The ability to move single atoms - the smallest particles of any element in the universe - is crucial to IBM's research in the field of atomic memory. But even nanophysicists need to have a little fun. In that spirit, IBM researchers used a scanning tunneling microscope to move thousands of carbon monoxide molecules (two atoms stacked on top of each other), all in pursuit of making a movie so small it can be seen only when you magnify it 100 million times. A movie made with atoms. Learn more about atomic memory, data storage and big data at http://www.ibm.com/madewithatoms
Today, it takes roughly one million atoms to store a single bit of data on a computer or electronic device. A bit is the basic unit of information in computing that can have only one of two values, one or zero. Eight bits form a byte. Recently, IBM Research announced it can now store that same bit of information in just 12 atoms.
From 1,000,000 to 12 - that’s a dramatic breakthrough that not only has the potential to make our computers and devices smaller and more powerful, but also holds enormous implications for the way entire industries operate.
The world's smallest movie set:
The scanning tunneling microscope (STM):
One way to look at the STM is as a needle that drags atoms across a surface using magnetism. But behind that needle is a room full of equipment, all there to control the environment to a spectacular degree. The development of the STM by IBM researchers Gerd Binnig and Heinrich Rohrer won the Nobel Prize in Physics in 1986.
The scientists used copper 111 as the surface of the animation - the same material they used 10 years ago when they built the first computer that performed digital computation operations.
Carbon monoxide (CO):
The scientists chose carbon monoxide atoms to move around the plate.

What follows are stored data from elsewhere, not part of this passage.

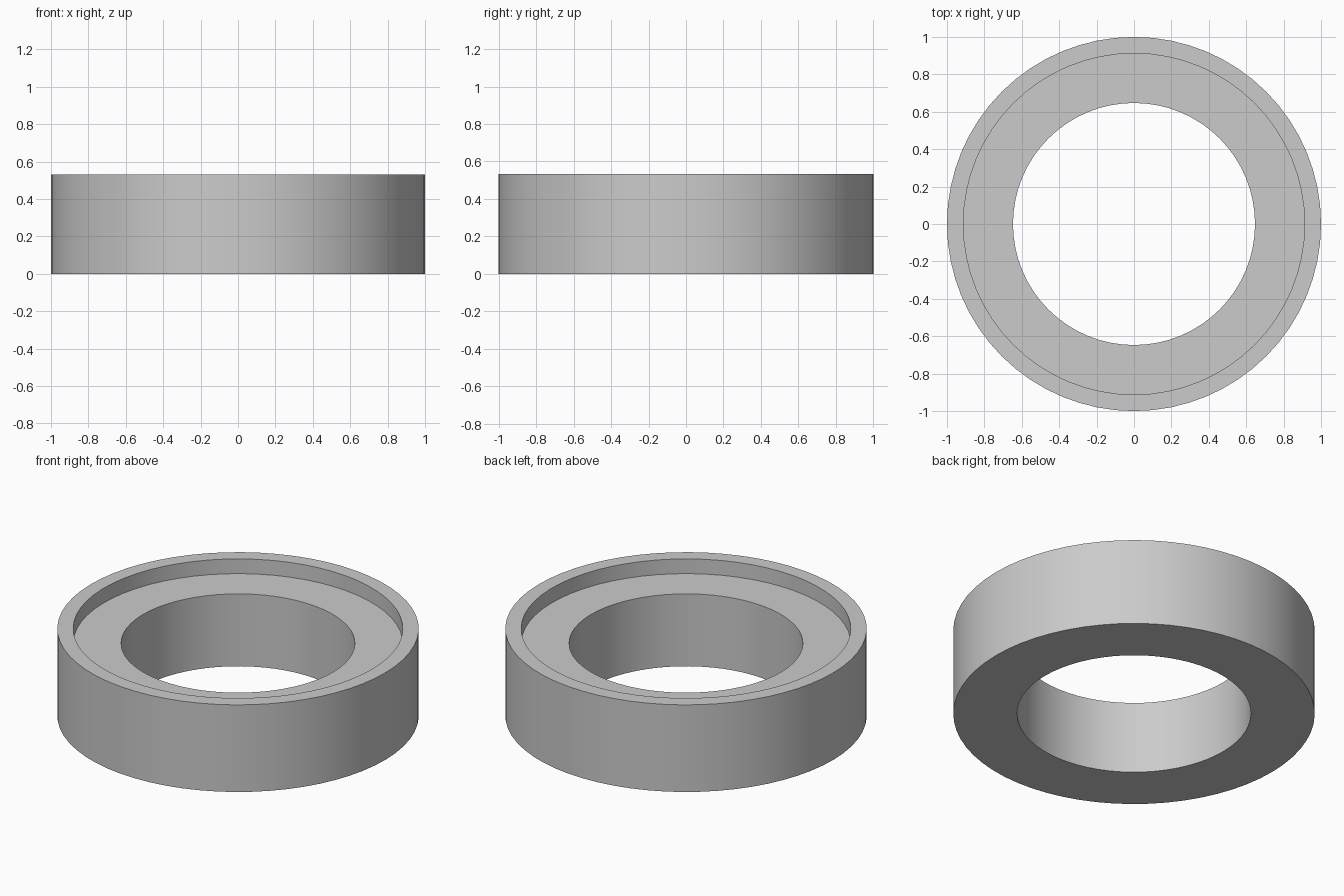
import bpy
import bmesh
from math import tau
from mathutils import Matrix, Vector

if "Cube" in bpy.data.objects:
    bpy.data.objects.remove(bpy.data.objects["Cube"])

SEGMENTS = 64
OUTER, LIP, HOLE = 1.0, 0.912, 0.647
HEIGHT, LEDGE = 0.532, 0.442

# Plain grey
grey = bpy.data.materials.new("plain_grey")
grey.use_nodes = True
colour = (0.6, 0.6, 0.6, 1)
grey.diffuse_color = colour
grey.node_tree.nodes["Principled BSDF"].inputs["Base Color"].default_value = colour

# Cross-section of the ring with its stepped recess, turned round the z axis
profile = [(OUTER, 0), (OUTER, HEIGHT), (LIP, HEIGHT),
           (LIP, LEDGE), (HOLE, LEDGE), (HOLE, 0)]
bm = bmesh.new()
loops = []
for i in range(SEGMENTS):
    turn = Matrix.Rotation(tau * i / SEGMENTS, 3, "Z")
    loops.append([bm.verts.new(turn @ Vector((r, 0, z))) for r, z in profile])
for i, a in enumerate(loops):
    b = loops[(i + 1) % SEGMENTS]
    for j in range(len(profile)):
        k = (j + 1) % len(profile)
        bm.faces.new((a[j], b[j], b[k], a[k]))
bmesh.ops.recalc_face_normals(bm, faces=bm.faces)

mesh = bpy.data.meshes.new("recessed_ring")
bm.to_mesh(mesh)
bm.free()
mesh.materials.append(grey)
ring = bpy.data.objects.new("recessed_ring", mesh)
bpy.context.collection.objects.link(ring)

# Smooth walls with crisp rims
bpy.ops.object.select_all(action="DESELECT")
ring.select_set(True)
bpy.context.view_layer.objects.active = ring
bpy.ops.object.shade_smooth_by_angle()
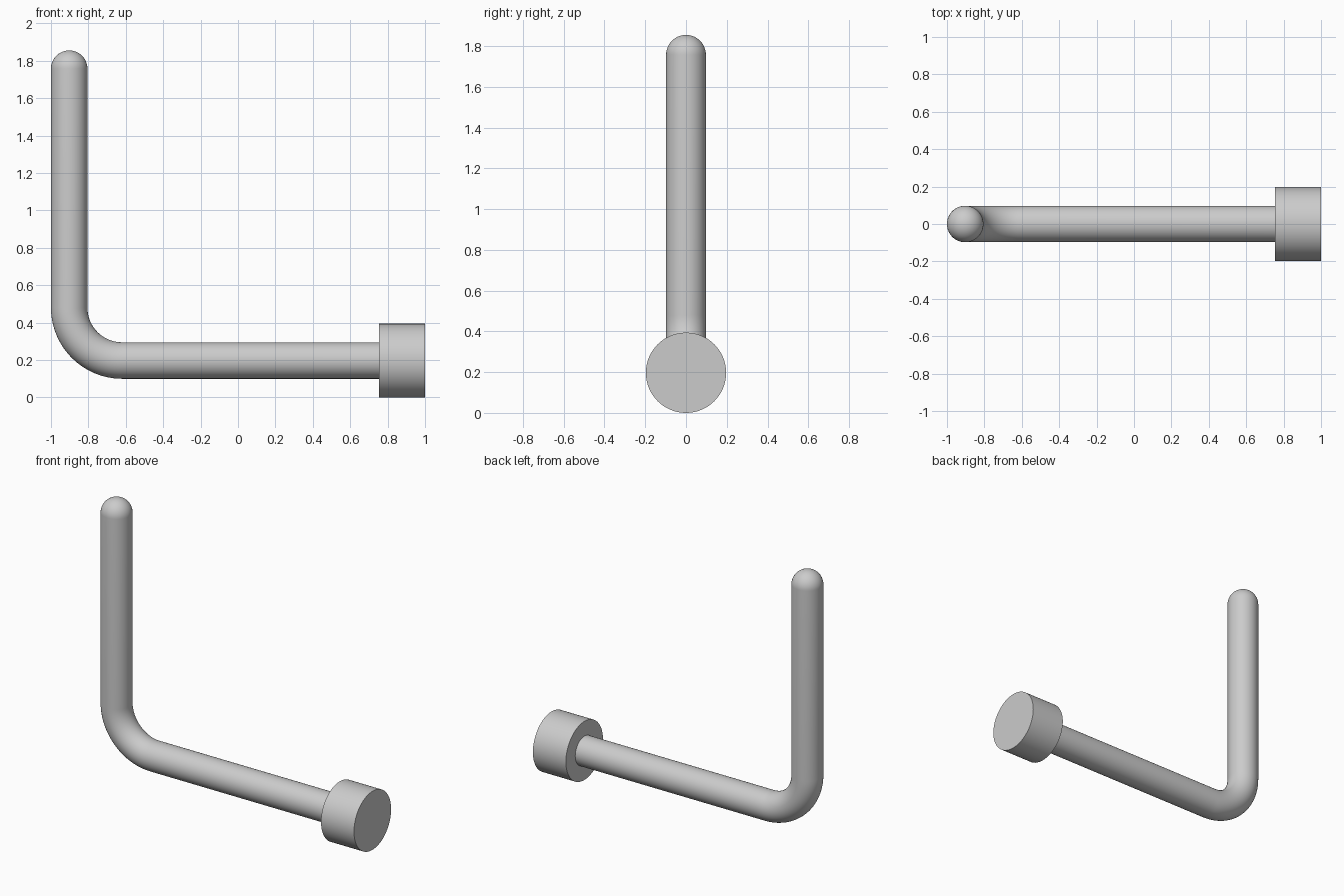
import bpy
import bmesh
from math import sin, cos, pi
from mathutils import Matrix, Vector

cube = bpy.data.objects.get("Cube")
if cube:
    bpy.data.objects.remove(cube, do_unlink=True)

SIDES = 64
ROD_R, HEAD_R = 0.0975, 0.197
AXIS_Z = HEAD_R                # height of the horizontal arm's axis
POST_X = -1 + ROD_R            # axis of the upright arm
BEND_R = 0.283                 # bend radius along the axis
HEAD_X = 0.755                 # inner face of the head
TOP_Z = 1.855

steel = bpy.data.materials.new("light_grey_steel")
steel.use_nodes = True
grey = (0.6, 0.6, 0.6, 1)
steel.diffuse_color = grey
steel.node_tree.nodes["Principled BSDF"].inputs["Base Color"].default_value = grey


def finish(bm, name):
    bmesh.ops.recalc_face_normals(bm, faces=bm.faces)
    mesh = bpy.data.meshes.new(name)
    bm.to_mesh(mesh)
    bm.free()
    obj = bpy.data.objects.new(name, mesh)
    bpy.context.collection.objects.link(obj)
    mesh.materials.append(steel)
    bpy.ops.object.select_all(action="DESELECT")
    obj.select_set(True)
    bpy.context.view_layer.objects.active = obj
    bpy.ops.object.shade_smooth_by_angle(angle=pi / 6)
    return obj


# Bent rod: rings swept along the arm, round the bend, up the post and over the dome
# Each station is x, z, turn angle (0 along the arm, pi/2 up the post) and radius
stations = [(HEAD_X + 0.02, AXIS_Z, 0, ROD_R)]
for i in range(25):
    a = pi / 2 * i / 24
    stations.append((POST_X + BEND_R * (1 - sin(a)),
                     AXIS_Z + BEND_R * (1 - cos(a)), a, ROD_R))
for i in range(16):
    a = pi / 2 * i / 16
    stations.append((POST_X, TOP_Z - ROD_R * (1 - sin(a)), pi / 2, ROD_R * cos(a)))

bm = bmesh.new()
rings = []
for x, z, turn, r in stations:
    across = Vector((sin(turn), 0, cos(turn)))
    rings.append([bm.verts.new(Vector((x, 0, z)) + r * (cos(t) * across + sin(t) * Vector((0, 1, 0))))
                  for t in (2 * pi * k / SIDES for k in range(SIDES))])
for low, high in zip(rings, rings[1:]):
    for k in range(SIDES):
        n = (k + 1) % SIDES
        bm.faces.new((low[k], low[n], high[n], high[k]))
tip = bm.verts.new((POST_X, 0, TOP_Z))
for k in range(SIDES):
    bm.faces.new((rings[-1][k], rings[-1][(k + 1) % SIDES], tip))
bm.faces.new(rings[0])
finish(bm, "bent_rod")

# Cylindrical head on the end of the arm
bm = bmesh.new()
place = Matrix.Translation(((HEAD_X + 1) / 2, 0, AXIS_Z)) @ Matrix.Rotation(pi / 2, 4, "Y")
bmesh.ops.create_cone(bm, cap_ends=True, segments=SIDES, radius1=HEAD_R, radius2=HEAD_R,
                      depth=1 - HEAD_X, matrix=place)
finish(bm, "round_head")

Carbon monoxide has one carbon atom and one oxygen atom, stacked on top of each other.
Learn more at: http://www.research.ibm.com/articles/madewithatoms.shtml